- **TASK STATEMENT**
In the data below, work out how many lines include the string "length". Only the number should be given.

- **MATERIAL FOR THE TASK**
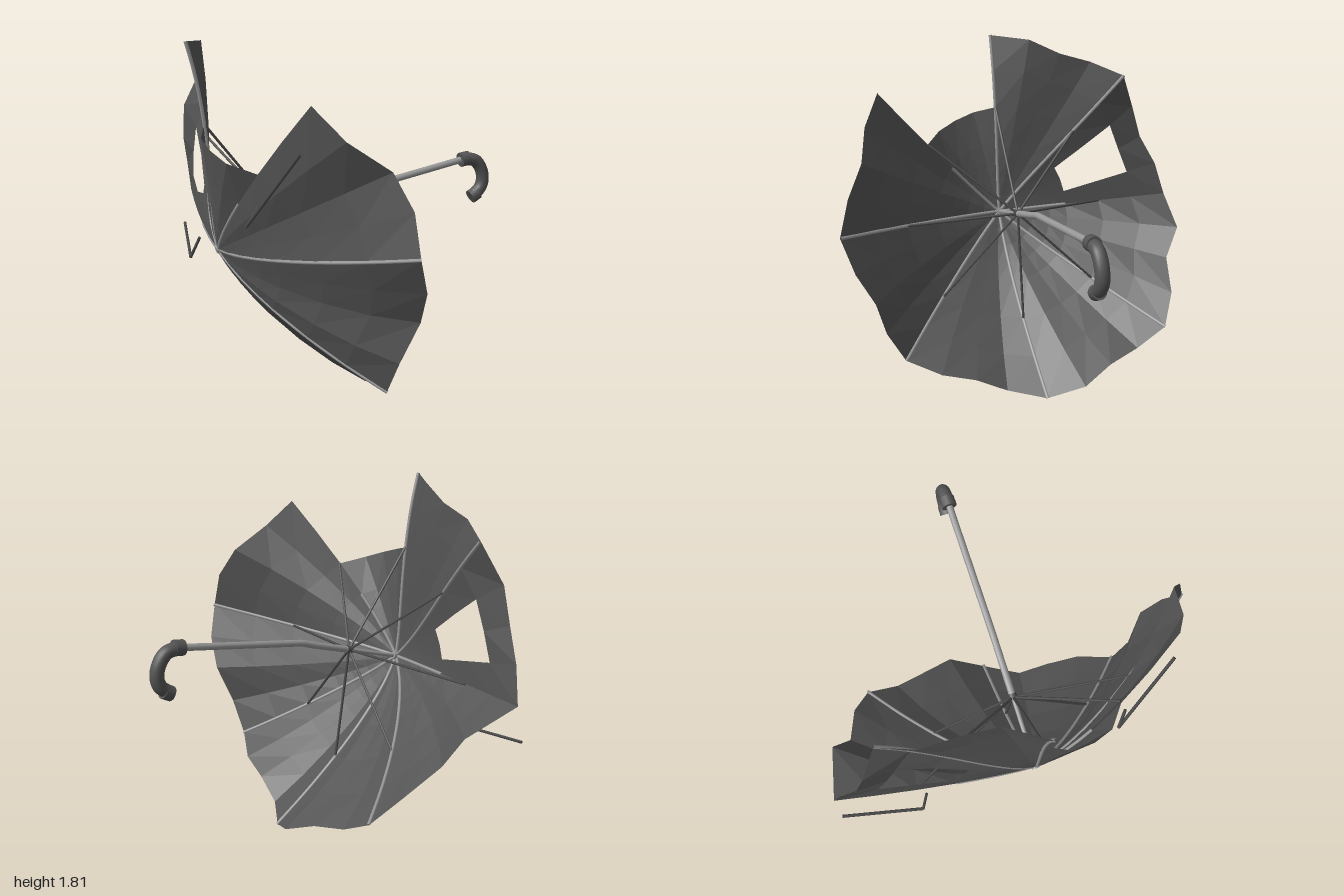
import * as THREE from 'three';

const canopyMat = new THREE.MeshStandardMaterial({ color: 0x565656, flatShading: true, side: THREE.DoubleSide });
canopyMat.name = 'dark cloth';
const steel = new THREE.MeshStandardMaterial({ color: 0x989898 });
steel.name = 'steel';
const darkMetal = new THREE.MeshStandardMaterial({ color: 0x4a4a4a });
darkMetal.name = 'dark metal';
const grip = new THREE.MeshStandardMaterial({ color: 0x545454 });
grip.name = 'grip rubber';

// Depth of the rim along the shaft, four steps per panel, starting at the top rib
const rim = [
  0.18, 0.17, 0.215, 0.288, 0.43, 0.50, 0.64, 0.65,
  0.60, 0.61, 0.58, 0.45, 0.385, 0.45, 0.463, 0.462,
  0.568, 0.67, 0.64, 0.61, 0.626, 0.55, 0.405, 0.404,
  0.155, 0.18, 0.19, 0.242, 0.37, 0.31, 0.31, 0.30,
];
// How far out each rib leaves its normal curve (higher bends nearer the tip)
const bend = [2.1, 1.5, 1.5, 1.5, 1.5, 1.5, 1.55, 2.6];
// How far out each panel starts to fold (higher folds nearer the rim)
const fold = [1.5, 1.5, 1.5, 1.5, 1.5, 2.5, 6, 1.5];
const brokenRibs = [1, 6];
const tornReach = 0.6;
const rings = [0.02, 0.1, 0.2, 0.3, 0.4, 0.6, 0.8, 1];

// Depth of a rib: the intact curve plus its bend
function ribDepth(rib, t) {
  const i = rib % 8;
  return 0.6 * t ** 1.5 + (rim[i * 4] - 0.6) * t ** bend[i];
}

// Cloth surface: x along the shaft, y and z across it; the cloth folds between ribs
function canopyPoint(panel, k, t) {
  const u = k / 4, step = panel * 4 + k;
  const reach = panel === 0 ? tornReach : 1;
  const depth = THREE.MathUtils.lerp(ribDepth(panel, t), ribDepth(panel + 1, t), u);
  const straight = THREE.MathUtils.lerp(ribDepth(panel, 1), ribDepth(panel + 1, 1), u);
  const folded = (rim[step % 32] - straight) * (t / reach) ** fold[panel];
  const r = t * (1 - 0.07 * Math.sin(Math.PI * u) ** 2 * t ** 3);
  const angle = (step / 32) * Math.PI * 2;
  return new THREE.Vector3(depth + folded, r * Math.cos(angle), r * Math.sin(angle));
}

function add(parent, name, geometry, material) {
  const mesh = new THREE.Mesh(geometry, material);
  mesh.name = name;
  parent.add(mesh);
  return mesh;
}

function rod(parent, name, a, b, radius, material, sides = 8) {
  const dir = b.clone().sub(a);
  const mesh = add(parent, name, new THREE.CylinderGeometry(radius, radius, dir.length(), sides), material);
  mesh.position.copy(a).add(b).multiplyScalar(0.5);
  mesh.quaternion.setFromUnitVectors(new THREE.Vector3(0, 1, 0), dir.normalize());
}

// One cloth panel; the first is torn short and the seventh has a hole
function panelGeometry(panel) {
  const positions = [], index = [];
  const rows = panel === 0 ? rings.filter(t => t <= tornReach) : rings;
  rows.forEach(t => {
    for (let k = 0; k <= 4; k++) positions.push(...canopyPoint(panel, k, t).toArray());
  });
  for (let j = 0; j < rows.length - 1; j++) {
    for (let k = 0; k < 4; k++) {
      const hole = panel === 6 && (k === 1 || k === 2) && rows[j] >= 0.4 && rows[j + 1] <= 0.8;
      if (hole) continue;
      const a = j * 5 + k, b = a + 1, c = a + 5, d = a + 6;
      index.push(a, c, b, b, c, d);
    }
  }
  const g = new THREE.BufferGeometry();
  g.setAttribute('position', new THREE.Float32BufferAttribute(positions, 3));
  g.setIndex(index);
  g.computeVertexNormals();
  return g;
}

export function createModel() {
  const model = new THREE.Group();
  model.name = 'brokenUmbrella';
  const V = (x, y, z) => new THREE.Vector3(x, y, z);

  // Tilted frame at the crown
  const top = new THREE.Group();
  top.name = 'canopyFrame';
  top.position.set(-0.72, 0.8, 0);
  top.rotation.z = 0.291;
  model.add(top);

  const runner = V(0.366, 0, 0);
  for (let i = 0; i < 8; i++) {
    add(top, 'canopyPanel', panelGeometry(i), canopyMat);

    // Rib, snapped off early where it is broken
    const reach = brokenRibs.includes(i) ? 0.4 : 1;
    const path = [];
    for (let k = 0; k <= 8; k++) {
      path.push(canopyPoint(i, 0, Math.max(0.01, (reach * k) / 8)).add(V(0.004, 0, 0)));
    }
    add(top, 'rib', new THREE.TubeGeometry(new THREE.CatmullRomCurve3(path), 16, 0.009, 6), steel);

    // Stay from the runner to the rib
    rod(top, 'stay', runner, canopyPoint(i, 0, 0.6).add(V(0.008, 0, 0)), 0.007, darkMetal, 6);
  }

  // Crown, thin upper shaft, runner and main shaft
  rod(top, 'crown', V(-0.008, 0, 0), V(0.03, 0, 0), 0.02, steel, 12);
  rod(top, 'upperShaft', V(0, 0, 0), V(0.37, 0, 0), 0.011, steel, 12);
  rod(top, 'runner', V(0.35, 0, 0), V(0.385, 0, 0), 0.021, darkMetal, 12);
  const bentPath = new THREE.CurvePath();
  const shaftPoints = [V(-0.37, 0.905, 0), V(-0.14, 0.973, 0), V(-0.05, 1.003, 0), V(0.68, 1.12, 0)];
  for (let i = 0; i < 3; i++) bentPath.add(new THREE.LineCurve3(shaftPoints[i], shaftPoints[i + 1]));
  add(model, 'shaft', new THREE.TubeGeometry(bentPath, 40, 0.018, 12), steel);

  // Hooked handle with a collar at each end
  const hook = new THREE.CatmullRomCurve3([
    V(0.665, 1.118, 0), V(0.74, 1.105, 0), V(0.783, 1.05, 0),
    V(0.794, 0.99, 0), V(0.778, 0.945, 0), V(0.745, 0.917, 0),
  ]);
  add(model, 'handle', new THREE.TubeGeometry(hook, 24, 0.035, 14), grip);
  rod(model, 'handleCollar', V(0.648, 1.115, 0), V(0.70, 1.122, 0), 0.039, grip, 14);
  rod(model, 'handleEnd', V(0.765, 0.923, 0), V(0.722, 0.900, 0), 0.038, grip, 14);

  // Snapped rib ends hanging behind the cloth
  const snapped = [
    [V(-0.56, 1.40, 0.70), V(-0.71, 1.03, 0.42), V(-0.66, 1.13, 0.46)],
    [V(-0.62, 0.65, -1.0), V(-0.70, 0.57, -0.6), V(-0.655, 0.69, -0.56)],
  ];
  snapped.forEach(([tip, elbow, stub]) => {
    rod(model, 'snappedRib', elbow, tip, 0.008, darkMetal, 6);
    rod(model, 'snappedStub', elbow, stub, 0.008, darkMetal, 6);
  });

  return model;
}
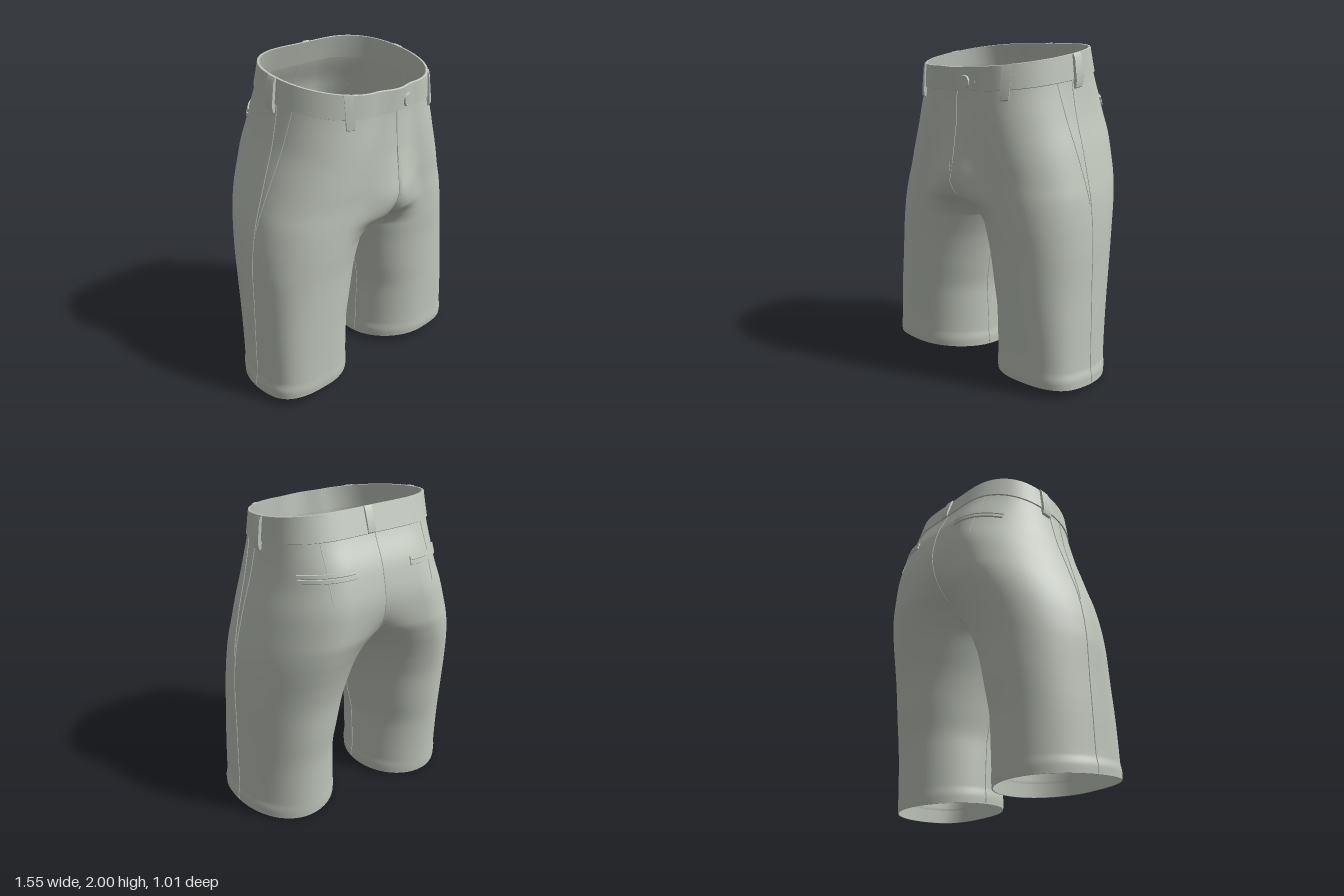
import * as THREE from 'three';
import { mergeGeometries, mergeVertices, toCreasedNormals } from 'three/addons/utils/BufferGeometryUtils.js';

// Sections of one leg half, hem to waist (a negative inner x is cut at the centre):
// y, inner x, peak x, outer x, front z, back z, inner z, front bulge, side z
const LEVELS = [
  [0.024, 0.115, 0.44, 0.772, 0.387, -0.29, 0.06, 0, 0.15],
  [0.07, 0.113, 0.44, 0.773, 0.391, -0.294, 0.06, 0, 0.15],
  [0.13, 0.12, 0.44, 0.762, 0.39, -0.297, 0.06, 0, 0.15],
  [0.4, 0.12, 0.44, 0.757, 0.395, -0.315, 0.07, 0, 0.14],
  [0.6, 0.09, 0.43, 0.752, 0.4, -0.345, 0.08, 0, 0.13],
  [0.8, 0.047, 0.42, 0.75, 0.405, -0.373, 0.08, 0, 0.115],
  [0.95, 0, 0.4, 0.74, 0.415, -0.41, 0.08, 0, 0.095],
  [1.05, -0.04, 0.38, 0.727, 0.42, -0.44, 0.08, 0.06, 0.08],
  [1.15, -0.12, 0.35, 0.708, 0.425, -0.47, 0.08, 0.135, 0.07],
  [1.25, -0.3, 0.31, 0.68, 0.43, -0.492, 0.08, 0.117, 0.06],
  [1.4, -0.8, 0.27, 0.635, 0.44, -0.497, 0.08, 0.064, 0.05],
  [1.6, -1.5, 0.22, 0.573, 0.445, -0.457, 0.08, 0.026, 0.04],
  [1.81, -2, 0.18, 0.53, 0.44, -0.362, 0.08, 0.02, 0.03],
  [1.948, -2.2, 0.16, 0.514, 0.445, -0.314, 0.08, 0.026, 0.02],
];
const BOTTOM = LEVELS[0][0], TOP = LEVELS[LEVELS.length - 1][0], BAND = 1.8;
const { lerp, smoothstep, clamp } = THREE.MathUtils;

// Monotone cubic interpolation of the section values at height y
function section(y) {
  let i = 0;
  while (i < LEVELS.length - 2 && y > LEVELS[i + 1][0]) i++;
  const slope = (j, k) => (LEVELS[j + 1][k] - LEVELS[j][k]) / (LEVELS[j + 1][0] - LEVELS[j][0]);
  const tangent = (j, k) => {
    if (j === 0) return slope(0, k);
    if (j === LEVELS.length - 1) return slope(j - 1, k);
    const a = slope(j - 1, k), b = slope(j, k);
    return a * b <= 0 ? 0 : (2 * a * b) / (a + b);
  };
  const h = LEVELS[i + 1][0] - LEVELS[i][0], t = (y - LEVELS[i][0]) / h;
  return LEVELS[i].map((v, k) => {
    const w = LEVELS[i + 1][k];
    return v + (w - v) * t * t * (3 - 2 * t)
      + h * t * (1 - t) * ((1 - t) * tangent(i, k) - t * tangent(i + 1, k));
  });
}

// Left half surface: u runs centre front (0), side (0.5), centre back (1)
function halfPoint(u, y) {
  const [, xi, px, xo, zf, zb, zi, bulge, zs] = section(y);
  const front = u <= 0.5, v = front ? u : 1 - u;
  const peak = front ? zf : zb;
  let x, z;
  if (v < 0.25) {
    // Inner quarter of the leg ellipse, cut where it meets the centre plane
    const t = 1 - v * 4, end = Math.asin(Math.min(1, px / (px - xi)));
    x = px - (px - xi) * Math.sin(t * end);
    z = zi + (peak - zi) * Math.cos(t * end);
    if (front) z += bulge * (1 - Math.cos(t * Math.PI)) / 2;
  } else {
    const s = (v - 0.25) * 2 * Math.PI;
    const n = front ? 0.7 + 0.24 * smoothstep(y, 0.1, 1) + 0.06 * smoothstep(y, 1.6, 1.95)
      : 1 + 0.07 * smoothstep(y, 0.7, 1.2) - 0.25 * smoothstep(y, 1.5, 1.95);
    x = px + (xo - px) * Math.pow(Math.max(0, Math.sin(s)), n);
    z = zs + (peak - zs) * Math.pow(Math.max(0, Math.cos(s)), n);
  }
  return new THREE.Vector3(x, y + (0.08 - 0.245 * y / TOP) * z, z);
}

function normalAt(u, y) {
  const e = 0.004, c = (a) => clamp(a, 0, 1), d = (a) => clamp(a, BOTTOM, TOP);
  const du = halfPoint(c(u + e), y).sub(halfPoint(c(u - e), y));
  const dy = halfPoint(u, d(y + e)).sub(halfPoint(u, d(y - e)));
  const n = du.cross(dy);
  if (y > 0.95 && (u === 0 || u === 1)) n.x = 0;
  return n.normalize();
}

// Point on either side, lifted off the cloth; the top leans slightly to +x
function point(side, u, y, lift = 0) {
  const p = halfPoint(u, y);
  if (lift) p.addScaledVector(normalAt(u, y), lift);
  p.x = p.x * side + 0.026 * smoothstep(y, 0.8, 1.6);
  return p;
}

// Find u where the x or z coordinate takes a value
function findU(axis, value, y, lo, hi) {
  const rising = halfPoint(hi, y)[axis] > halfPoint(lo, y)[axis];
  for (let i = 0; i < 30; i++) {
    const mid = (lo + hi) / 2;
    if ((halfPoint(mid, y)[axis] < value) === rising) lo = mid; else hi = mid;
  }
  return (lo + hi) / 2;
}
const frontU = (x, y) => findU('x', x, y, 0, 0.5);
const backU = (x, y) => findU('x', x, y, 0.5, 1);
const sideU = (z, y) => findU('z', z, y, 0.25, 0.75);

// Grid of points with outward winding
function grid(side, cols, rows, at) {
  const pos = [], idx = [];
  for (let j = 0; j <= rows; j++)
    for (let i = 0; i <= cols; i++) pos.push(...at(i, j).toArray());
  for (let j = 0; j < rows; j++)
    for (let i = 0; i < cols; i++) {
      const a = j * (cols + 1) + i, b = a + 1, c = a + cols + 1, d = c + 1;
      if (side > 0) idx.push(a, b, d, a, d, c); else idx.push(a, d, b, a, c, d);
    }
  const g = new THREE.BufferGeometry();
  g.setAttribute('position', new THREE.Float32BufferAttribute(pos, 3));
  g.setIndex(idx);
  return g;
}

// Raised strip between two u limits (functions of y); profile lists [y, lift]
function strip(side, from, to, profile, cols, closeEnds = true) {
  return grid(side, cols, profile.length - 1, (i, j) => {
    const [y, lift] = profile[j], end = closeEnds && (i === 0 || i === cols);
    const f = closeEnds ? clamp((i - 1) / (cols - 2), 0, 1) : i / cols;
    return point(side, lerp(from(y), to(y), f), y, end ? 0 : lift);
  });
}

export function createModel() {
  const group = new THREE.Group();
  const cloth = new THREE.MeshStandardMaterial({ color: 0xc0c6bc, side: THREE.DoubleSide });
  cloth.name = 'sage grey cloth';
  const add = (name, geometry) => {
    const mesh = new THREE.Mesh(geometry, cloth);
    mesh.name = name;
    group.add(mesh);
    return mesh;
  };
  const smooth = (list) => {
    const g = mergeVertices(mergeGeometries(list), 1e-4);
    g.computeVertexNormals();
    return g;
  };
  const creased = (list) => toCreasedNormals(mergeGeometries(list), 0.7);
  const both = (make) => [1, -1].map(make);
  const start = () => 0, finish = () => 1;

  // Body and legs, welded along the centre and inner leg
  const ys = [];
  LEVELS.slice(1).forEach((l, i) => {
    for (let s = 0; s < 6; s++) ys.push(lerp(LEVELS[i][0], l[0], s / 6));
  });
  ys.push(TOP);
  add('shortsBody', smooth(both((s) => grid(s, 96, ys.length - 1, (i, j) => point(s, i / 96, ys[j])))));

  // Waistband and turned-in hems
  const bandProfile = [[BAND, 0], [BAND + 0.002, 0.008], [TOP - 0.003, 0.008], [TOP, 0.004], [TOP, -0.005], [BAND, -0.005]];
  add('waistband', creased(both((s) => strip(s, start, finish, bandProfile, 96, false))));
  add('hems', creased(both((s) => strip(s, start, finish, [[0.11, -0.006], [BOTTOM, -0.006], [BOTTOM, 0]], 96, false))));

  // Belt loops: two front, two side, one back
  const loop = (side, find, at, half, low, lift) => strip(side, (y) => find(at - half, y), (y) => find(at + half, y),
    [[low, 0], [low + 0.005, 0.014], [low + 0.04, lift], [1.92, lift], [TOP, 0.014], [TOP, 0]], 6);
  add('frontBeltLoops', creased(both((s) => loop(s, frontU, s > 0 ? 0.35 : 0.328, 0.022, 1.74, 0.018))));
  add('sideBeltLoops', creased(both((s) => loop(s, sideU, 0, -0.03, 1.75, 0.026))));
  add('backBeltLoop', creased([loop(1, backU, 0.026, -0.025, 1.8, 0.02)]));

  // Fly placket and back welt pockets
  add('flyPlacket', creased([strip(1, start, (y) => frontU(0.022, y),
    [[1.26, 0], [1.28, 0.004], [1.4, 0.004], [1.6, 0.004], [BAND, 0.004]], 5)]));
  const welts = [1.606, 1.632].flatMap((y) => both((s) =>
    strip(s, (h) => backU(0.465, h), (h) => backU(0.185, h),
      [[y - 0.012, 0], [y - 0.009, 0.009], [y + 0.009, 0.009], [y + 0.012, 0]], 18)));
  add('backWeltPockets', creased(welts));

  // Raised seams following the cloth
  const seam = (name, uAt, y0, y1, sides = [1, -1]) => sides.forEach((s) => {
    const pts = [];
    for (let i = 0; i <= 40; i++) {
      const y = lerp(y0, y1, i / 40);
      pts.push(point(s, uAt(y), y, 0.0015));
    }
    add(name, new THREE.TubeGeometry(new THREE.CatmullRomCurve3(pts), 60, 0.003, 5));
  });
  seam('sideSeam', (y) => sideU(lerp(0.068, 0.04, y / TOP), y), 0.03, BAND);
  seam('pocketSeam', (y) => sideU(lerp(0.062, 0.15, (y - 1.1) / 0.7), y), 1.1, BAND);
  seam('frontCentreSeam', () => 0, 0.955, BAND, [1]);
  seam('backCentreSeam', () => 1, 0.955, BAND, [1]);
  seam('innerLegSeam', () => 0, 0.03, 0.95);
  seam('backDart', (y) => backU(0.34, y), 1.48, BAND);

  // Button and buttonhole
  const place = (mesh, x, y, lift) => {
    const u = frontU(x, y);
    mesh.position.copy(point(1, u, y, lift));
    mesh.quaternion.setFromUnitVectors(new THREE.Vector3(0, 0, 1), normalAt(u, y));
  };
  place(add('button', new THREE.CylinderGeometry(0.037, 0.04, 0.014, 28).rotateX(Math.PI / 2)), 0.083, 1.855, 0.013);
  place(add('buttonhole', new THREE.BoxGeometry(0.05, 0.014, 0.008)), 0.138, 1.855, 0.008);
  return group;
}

- **ANSWER FOR THE TASK**
7